In my year-in-review list of memorable performances for 2013, my pick of the University of Tennessee's new Sandra G. Powell Recital Hall for the Surprise Performance award admittedly caught a few people off guard. My reasons, though, continue to be borne out—its presence has facilitated a host of new public performances and brought acoustic excellence and comfort to the audience experience. On the heels of last fall's Beethoven Violin Sonata series in the hall comes another significant set of free recitals starting up this week: the duo sonatas of Johannes Brahms. The recitals will feature UT faculty pianist Kevin Class and three colleagues—cellist Wesley Baldwin on Friday's opening recital, with clarinetist Victor Chavez and violinist Ching-yi Lin, a professor at Western Kentucky University, in February and March, respectively.
This Friday evening's event covers the two Cello and Piano sonatas of Brahms which, like the composer's other duo sonatas, treat the two instruments as equal partners. Yet the two, composed over 20 years apart, have significant stylistic differences. "[The No. 1 in E minor] is so beloved that it has iconic status as perhaps the most cherished work in the cello/piano repertoire," Baldwin says. "He really pays homage to J.S. Bach in his use of counterpoint. … The [No. 2] F major sonata is of a different order of magnitude in scope and challenge for the players. It is symphonically and most virtuosically conceived."
According to Class, having the two works on the same program will be both a interesting comparison and a rich reward. "The first sonata is quite elegant, charming, traditional," Class offers. "The second sonata was viewed, in Brahms' lifetime and for many years later, as a work that was confusing and stormy. It is a far more emotionally explosive work that demands a lot from both players physically and mentally."
A bit of news—according to Class, there is considerably more Brahms chamber music coming next season as he and the UT School of Music offer the remainder of Brahms' chamber music with piano. "Brahms was a very prolific composer, and, as an accomplished pianist himself, wrote some of his most glorious, difficult, and powerful piano music in collaboration with other instruments," Class says.
By the time you read this, the 258th birthday of Wolfgang Amadeus Mozart, on Jan. 27, will have come and gone. Yet we still stand amazed at how the tricks of genetics, family environment, and 18th-century society combined to create a human musical phenomenon that continues to consume so much of our imagination—and rightly so.
The last six months have seen a fair amount of Mozart from the Knoxville Symphony Orchestra, including last Sunday's All-Mozart venture in their Chamber Classics series. That concert, in fact, was mostly a reprise of works from their November Masterworks concert, but with the smaller chamber orchestra, in the intimate acoustics of the Bijou Theatre—and with one notable addition. Taking the concerto slot was the Mozart Flute Concerto No. 1 in G Major (K. 313), featuring the KSO's principal flute, Ebonee Thomas.

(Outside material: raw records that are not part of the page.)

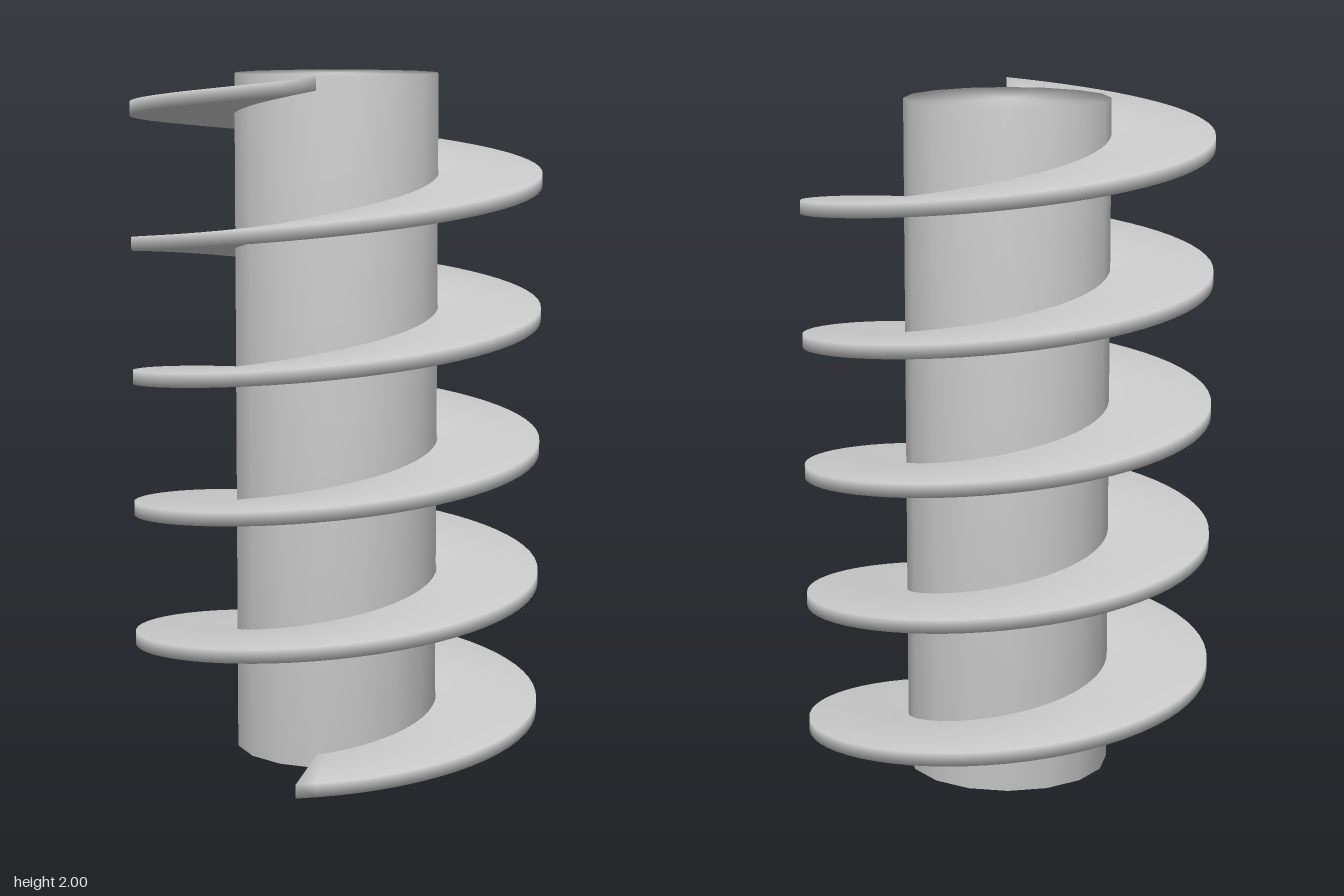
import * as THREE from 'three';
import { mergeVertices } from 'three/addons/utils/BufferGeometryUtils.js';

const HEIGHT = 2, SHAFT_R = 0.3, FLIGHT_R = 0.6;
const THICKNESS = 0.04, TURNS = 5, STEPS_PER_TURN = 64;

// Share corner vertices so the shading rolls softly over every edge.
function softened(geometry) {
  geometry.deleteAttribute('uv');
  geometry.deleteAttribute('normal');
  const merged = mergeVertices(geometry, 1e-4);
  merged.computeVertexNormals();
  return merged;
}

// Rectangular blade section swept up a helix that starts at the front (+z).
function helicalFlight() {
  const section = [
    [SHAFT_R, 0], [FLIGHT_R, 0], [FLIGHT_R, THICKNESS], [SHAFT_R, THICKNESS],
  ];
  const steps = TURNS * STEPS_PER_TURN;
  const positions = [], index = [];
  for (let i = 0; i <= steps; i++) {
    const t = i / steps;
    const angle = t * TURNS * Math.PI * 2;
    const lift = t * (HEIGHT - THICKNESS);
    for (const [r, y] of section) {
      positions.push(r * Math.sin(angle), y + lift, r * Math.cos(angle));
    }
    if (i === steps) break;
    for (let k = 0; k < 4; k++) {
      const a = i * 4 + k, b = i * 4 + (k + 1) % 4;
      index.push(a, a + 4, b, b, a + 4, b + 4);
    }
  }
  // End caps
  const e = steps * 4;
  index.push(0, 1, 2, 0, 2, 3, e, e + 2, e + 1, e, e + 3, e + 2);

  const geometry = new THREE.BufferGeometry();
  geometry.setAttribute('position', new THREE.Float32BufferAttribute(positions, 3));
  geometry.setIndex(index);
  geometry.computeVertexNormals();
  return geometry;
}

export function createModel() {
  const group = new THREE.Group();
  group.name = 'screwConveyor';
  const material = new THREE.MeshStandardMaterial({ color: 0xcccccc });

  // Central shaft
  const shaft = new THREE.Mesh(
    softened(new THREE.CylinderGeometry(SHAFT_R, SHAFT_R, HEIGHT, 16)), material);
  shaft.name = 'shaft';
  shaft.position.y = HEIGHT / 2;

  // Spiral blade
  const flight = new THREE.Mesh(helicalFlight(), material);
  flight.name = 'helicalFlight';

  group.add(shaft, flight);
  return group;
}
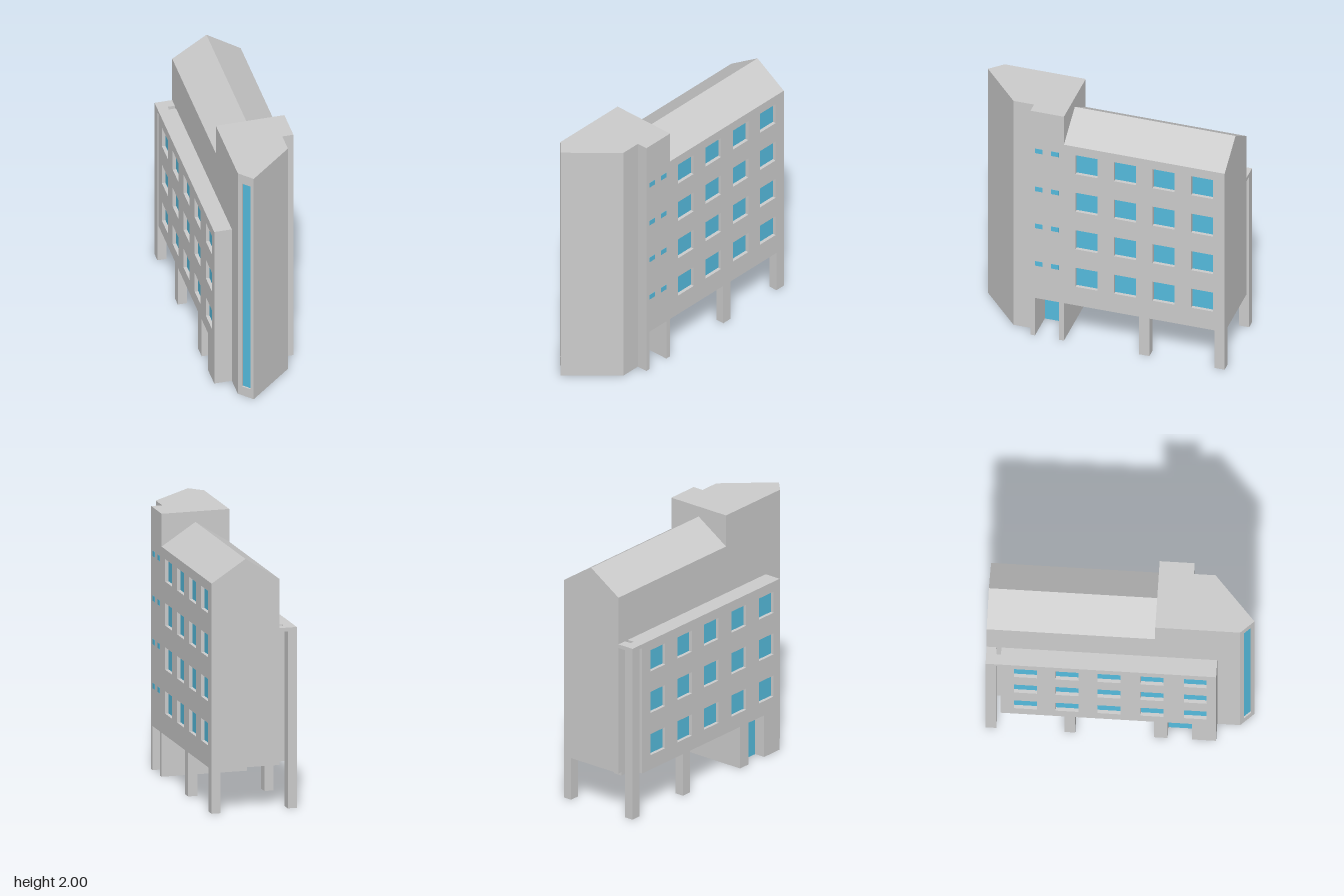
import * as THREE from 'three';

const grey = new THREE.MeshStandardMaterial({ color: 0xcccccc });
const blue = new THREE.MeshStandardMaterial({ color: 0x55bbdd });

// Window grids: lower corners on z and y, all openings are square
const SIZE = 0.17, RECESS = 0.03;
const grid = (zs, ys) => zs.flatMap(z => ys.map(y => [z, y]));
const mainWindows = grid([0, -0.3, -0.6, -0.9], [0.5, 0.835, 1.17, 1.505]);
const annexWindows = grid([-0.78, -0.47, -0.16, 0.16, 0.48], [0.45, 0.79, 1.125]);

function createModel() {
  const model = new THREE.Group();

  const add = (name, geometry, material = grey) => {
    const mesh = new THREE.Mesh(geometry, material);
    mesh.name = name;
    model.add(mesh);
    return mesh;
  };
  const box = (name, [x0, x1], [y0, y1], [z0, z1], material) =>
    add(name, new THREE.BoxGeometry(x1 - x0, y1 - y0, z1 - z0), material)
      .position.set((x0 + x1) / 2, (y0 + y1) / 2, (z0 + z1) / 2);
  const shapeOf = points => new THREE.Shape(points.map(p => new THREE.Vector2(...p)));
  const extrude = (points, depth) =>
    new THREE.ExtrudeGeometry(shapeOf(points), { depth, bevelEnabled: false });
  // Upright prism over a footprint of [x, z] points
  const prism = (name, footprint, y0, y1) =>
    add(name, extrude(footprint.map(([x, z]) => [x, -z]), y1 - y0)
      .rotateX(-Math.PI / 2).translate(0, y0, 0));

  // Facade facing sideways, pierced by windows with recessed panes
  const facade = (name, x, [z0, z1], [y0, y1], windows, paneX) => {
    const shape = shapeOf([[-z1, y0], [-z0, y0], [-z0, y1], [-z1, y1]]);
    for (const [z, y] of windows) {
      shape.holes.push(new THREE.Path([
        [-z, y], [-z - SIZE, y], [-z - SIZE, y + SIZE], [-z, y + SIZE],
      ].map(p => new THREE.Vector2(...p))));
      box(name + 'Window', [paneX - 0.003, paneX + 0.003], [y, y + SIZE], [z, z + SIZE], blue);
    }
    const geometry = new THREE.ExtrudeGeometry(shape, { depth: RECESS, bevelEnabled: false });
    add(name, geometry.rotateY(Math.PI / 2).translate(x, 0, 0));
  };

  // Main block with gabled roof, raised above the ground
  add('mainBlock', extrude([
    [-0.195, 0.335], [0.3, 0.335], [0.3, 1.75], [0.33, 1.75], [0.0675, 1.92], [-0.195, 1.75],
  ], 1.25).translate(0, 0, -0.99));
  facade('mainFacade', 0.3, [-0.99, 0.26], [0.335, 1.75], mainWindows, 0.3);

  // Stair tower, in layers with notches for the entrance and the glazed slot
  const tower = (y0, y1, hasDoor, hasSlot) => prism('stairTower', [
    [-0.195, 0.26], [-0.195, 0.89],
    ...(hasSlot ? [[-0.17, 0.916], [-0.155, 0.902], [-0.105, 0.955], [-0.12, 0.969]] : []),
    [-0.1, 0.99], [0.245, 0.68], [0.245, 0.52], [0.33, 0.52],
    ...(hasDoor ? [[0.33, 0.485], [0.09, 0.485], [0.09, 0.3], [0.33, 0.3]] : []),
    [0.33, 0.26],
  ], y0, y1);
  tower(0, 0.08, true, false);
  tower(0.08, 0.335, true, true);
  tower(0.335, 1.92, false, true);
  tower(1.92, 2, false, false);
  prism('stairGlazing', [
    [-0.161, 0.908], [-0.155, 0.902], [-0.105, 0.955], [-0.111, 0.961],
  ], 0.08, 1.92);
  model.children.at(-1).material = blue;
  box('mainDoor', [0.088, 0.094], [0, 0.335], [0.3, 0.485], blue);

  // Small paired tower windows
  for (const y of [0.645, 0.98, 1.31, 1.65]) {
    for (const z of [0.33, 0.455]) {
      box('towerWindow', [0.325, 0.332], [y - 0.02, y + 0.02], [z - 0.03, z + 0.03], blue);
    }
  }

  // Side annex with its roof slab
  box('annexBlock', [-0.3, -0.195], [0.335, 1.345], [-0.88, 0.72]);
  facade('annexFacade', -0.33, [-0.88, 0.72], [0.335, 1.345], annexWindows, -0.3);
  prism('annexRoof', [
    [-0.33, -0.99], [-0.33, 0.72], [-0.195, 0.72], [-0.195, -0.88],
    [-0.25, -0.88], [-0.25, -0.915], [-0.195, -0.915], [-0.195, -0.99],
  ], 1.345, 1.375);

  // Annex ground floor with recessed side door
  prism('annexBase', [
    [-0.33, 0.26], [-0.33, 0.36], [-0.24, 0.36], [-0.24, 0.54],
    [-0.33, 0.54], [-0.33, 0.72], [-0.195, 0.72], [-0.195, 0.26],
  ], 0, 0.335);
  box('sideDoor', [-0.244, -0.238], [0, 0.335], [0.36, 0.54], blue);

  // Columns: the rear annex one rises to the roof slab
  for (const [z0, z1] of [[-0.99, -0.91], [-0.405, -0.325]]) {
    box('column', [0.26, 0.33], [0, 0.335], [z0, z1]);
    box('annexColumn', [-0.33, -0.26], [0, z0 < -0.9 ? 1.345 : 0.335], [z0, z1]);
  }
  return model;
}

export { createModel };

Although Mozart composed the work under a commission from a wealthy amateur flautist, the concerto requires not only technical virtuosity but also the ability to uncover Mozart's simple melodic elegance in rather sophisticated ways. This Thomas accomplished beautifully. Along with a warm and velvety tone, Thomas brought a comfortable, natural approach to the work that delighted with both lyricism and agility. The middle Adagio movement was masterfully clear and lyrical, phrased gently, without an ounce of extra tonal baggage.
For the second half of the afternoon concert, KSO music director Lucas Richman reprised two works from November: A Musical Joke (K. 522) and the Symphony No. 31 in D Major, "Paris." As has been the case in the past, the transference to the smaller chamber orchestra in the Bijou's environment was quite successful. Particularly in A Musical Joke, the broad humorous concept (a satire of inept composers and clumsy performers) and the specific "jokes" worked much better in the smaller venue. Concertmaster Gabriel Lefkowitz's solo passages were a delight.
While Mozart's pre-Vienna symphonies—such as the "Paris" that wrapped up Sunday's concert—are eclipsed by the brilliance and genius of the composer's later ones, it is always great to hear them in the Bijou, performed with precision and style.